Can you tell us a bit about the name of the Centre – CON AMORE?
CON AMORE stands for Center on Autobiographical Memory Research. CON AMORE is an expression used in Danish academia to indicate something you do based on sheer interest and joy (and not for monetary gains, for example). You do it “with love” so to speak.
CON AMORE has been deemed a Centre of Excellence; what are some of the peak moments of the Centre? What were some of challenges faced by your team?
CON AMORE is funded by the Danish National research Foundation (DNRF) as a Center of Excellence, which is their primary funding mechanism.
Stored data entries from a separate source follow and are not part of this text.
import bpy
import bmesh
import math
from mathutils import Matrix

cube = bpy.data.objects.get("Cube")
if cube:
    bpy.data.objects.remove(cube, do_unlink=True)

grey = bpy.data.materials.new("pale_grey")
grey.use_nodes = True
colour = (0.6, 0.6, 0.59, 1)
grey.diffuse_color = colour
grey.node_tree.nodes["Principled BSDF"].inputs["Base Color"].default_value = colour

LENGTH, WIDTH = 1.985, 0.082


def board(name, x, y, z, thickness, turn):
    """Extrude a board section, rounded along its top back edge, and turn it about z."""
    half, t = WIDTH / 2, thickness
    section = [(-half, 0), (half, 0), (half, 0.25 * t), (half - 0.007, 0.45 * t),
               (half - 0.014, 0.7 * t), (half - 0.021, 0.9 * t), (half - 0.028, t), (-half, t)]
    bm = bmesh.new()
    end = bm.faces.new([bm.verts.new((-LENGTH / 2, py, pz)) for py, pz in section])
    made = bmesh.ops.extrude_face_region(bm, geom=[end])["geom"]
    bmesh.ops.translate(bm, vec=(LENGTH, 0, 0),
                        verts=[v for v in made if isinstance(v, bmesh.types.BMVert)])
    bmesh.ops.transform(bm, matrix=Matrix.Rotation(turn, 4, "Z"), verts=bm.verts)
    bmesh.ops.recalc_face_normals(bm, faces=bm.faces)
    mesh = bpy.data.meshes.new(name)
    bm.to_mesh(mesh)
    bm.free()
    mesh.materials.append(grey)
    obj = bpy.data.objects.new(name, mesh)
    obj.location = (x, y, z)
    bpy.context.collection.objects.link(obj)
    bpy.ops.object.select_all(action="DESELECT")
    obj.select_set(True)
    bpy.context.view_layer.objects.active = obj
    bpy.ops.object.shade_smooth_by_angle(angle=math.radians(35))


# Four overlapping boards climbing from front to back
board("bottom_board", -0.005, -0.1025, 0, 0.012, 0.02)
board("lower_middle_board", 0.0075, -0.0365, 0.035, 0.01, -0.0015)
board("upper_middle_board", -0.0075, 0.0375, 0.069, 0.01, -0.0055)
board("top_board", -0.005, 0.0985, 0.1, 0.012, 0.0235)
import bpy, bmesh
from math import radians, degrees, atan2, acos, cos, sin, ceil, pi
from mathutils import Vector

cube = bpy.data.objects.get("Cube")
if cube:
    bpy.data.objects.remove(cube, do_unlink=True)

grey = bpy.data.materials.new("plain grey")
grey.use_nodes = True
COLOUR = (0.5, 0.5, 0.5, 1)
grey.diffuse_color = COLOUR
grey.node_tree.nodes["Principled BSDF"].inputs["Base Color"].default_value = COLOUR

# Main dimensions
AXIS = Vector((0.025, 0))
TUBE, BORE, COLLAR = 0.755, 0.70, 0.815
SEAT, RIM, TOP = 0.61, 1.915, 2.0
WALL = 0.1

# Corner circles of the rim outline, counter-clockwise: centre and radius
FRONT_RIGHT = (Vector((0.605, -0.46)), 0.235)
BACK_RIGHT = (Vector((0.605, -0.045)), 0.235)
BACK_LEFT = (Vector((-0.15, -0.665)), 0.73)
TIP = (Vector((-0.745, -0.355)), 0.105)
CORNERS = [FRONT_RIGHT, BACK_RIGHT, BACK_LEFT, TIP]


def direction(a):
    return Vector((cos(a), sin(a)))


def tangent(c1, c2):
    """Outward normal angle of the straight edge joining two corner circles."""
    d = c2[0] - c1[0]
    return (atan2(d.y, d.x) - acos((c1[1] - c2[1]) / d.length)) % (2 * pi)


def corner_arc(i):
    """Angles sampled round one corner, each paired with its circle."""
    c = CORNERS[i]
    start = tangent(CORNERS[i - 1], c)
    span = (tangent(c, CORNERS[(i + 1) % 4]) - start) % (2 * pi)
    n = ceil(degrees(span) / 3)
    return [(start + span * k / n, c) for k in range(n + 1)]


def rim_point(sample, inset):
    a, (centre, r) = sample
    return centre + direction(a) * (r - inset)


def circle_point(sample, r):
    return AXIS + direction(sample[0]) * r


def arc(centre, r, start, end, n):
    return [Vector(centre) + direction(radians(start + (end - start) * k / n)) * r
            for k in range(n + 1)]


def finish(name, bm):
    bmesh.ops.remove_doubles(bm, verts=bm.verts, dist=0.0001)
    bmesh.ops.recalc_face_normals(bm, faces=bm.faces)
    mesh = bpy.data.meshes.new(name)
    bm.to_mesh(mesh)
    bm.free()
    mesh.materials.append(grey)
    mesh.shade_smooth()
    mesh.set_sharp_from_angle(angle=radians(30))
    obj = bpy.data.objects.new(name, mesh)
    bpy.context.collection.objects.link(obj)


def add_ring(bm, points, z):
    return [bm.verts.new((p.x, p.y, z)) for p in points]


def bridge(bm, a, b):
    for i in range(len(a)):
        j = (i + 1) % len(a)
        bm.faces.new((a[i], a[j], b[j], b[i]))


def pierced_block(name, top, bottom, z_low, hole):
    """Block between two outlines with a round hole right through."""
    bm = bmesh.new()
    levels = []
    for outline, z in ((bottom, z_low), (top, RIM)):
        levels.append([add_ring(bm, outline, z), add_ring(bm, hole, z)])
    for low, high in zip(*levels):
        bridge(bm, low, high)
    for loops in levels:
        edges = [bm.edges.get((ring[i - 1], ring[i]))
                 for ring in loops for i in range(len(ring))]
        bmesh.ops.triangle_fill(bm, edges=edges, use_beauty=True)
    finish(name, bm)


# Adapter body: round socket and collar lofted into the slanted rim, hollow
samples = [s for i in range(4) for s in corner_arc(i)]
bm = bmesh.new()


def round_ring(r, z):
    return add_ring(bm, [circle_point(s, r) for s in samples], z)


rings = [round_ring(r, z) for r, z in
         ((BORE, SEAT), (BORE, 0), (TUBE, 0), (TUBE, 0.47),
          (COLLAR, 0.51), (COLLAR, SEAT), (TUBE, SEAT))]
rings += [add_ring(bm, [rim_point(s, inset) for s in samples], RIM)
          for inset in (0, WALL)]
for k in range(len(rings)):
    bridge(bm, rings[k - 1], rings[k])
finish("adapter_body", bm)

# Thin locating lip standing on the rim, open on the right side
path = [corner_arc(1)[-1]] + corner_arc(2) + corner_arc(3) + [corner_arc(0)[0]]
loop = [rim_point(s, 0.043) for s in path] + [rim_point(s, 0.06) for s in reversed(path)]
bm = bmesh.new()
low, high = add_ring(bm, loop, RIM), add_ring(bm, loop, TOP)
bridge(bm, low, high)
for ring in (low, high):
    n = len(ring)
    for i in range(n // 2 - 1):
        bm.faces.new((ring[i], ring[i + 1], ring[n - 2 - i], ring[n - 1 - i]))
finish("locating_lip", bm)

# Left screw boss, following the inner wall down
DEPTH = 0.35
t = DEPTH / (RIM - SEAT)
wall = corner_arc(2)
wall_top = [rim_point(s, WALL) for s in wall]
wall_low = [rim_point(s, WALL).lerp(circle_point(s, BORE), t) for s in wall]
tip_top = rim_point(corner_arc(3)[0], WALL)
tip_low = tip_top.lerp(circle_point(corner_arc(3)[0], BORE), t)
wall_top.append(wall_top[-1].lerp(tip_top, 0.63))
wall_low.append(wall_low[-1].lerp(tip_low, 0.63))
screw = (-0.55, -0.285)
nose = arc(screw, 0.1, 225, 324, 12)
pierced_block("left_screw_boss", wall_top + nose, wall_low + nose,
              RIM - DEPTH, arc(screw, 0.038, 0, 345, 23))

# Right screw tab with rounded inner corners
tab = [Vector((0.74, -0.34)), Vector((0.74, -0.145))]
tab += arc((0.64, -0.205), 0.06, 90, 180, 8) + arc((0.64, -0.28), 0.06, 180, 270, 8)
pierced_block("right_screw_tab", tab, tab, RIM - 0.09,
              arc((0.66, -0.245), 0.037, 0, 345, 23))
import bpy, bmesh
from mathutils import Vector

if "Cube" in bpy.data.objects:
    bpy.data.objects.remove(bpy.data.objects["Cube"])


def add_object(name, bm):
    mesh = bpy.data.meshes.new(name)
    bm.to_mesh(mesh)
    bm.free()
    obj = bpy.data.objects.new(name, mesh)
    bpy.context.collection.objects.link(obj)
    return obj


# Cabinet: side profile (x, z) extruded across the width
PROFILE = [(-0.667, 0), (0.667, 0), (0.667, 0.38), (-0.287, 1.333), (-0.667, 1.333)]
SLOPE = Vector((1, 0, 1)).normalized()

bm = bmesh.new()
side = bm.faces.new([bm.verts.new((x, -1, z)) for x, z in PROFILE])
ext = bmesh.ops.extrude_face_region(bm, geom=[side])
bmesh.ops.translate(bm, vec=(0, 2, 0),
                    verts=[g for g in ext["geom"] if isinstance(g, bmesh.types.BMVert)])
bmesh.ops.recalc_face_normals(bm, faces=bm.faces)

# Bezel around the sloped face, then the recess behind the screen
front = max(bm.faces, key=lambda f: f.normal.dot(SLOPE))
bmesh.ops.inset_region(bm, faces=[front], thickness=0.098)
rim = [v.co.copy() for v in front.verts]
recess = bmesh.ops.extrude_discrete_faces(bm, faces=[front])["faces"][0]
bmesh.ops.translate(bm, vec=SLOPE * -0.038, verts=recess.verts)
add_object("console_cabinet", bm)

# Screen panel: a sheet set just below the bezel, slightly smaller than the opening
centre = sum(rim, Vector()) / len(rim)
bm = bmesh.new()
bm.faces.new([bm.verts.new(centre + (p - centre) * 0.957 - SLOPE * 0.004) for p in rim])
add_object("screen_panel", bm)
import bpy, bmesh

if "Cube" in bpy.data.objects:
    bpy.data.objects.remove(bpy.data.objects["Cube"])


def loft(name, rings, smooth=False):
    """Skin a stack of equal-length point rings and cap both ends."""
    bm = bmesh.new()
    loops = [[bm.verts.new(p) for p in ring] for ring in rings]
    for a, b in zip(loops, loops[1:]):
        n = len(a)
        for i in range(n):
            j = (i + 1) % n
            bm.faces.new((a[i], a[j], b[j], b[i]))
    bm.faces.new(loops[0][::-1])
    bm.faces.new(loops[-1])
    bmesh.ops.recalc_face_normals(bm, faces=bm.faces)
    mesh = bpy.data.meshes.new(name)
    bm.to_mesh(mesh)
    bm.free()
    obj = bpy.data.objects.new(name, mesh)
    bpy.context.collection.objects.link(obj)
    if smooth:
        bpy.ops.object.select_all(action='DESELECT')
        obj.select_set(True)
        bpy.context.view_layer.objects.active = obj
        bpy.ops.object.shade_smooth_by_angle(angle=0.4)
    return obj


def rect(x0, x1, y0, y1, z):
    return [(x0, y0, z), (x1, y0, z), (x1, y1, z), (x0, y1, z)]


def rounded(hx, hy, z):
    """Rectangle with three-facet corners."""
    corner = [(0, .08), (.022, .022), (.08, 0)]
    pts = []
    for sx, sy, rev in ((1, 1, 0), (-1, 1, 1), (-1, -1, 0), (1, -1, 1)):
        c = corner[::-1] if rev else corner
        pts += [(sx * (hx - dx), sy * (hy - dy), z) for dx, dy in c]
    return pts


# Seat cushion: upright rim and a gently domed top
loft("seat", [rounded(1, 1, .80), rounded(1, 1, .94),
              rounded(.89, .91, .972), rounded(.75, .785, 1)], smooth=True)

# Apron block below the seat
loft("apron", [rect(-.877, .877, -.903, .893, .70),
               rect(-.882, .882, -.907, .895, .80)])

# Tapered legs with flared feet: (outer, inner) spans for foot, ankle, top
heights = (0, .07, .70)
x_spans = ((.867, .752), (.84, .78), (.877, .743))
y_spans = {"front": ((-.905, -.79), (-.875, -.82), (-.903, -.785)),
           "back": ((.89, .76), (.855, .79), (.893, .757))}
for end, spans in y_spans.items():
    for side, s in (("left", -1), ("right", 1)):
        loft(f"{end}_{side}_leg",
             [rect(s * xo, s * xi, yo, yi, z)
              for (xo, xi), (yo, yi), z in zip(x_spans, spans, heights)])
The DNRF provides this funding for maximally 10 years, in our case from 2010-2019 with a total grant of 84 mill DKK. The greatest peak moment was to receive this generous grant in 2010. Other peak moments were to develop new experimental paradigms, see them work, and have new insights. In addition to conducting research projects, we have hosted seven international conferences with the goal of integrating different perspectives on the study of autobiographical memory. We have an upcoming conference on ‘autobiographical memory and the self’ in 2018, which we are looking much forward to.
If CON AMORE could work on any research question with no limitations what would it be and why?
We have, and have had, a lot of freedom to define our own research, so I do not think we would like to change what we have done. However, one very intriguing area to me personally is autobiographical memory in non-human animals. How do animals remember their personal past? We have done some research on event memories in apes, but it would be interesting to know more about what goes on in the head of animals; do they also have spontaneous memories of events in their past? Our most important limitation right now is the fact that our DNRF funding ends by 2020. That is a major challenge approaching us, and right now the most pressing question is how to secure new funding to continue our research and the research environment we have built up over these years.
What advice do you have for students of psychology/young researchers or practitioners?
Always remember that what really matters is scientific progress and not (and certainly not primarily) personal success here and now. It may be especially helpful to remember this when times are hard and your papers and grants perhaps are rejected. It is difficult to make it in academia right now for junior scientists, because of strong competition for (too) few permanent positions at the universities. Still, it is important to believe in your own ideas and not compromise quality.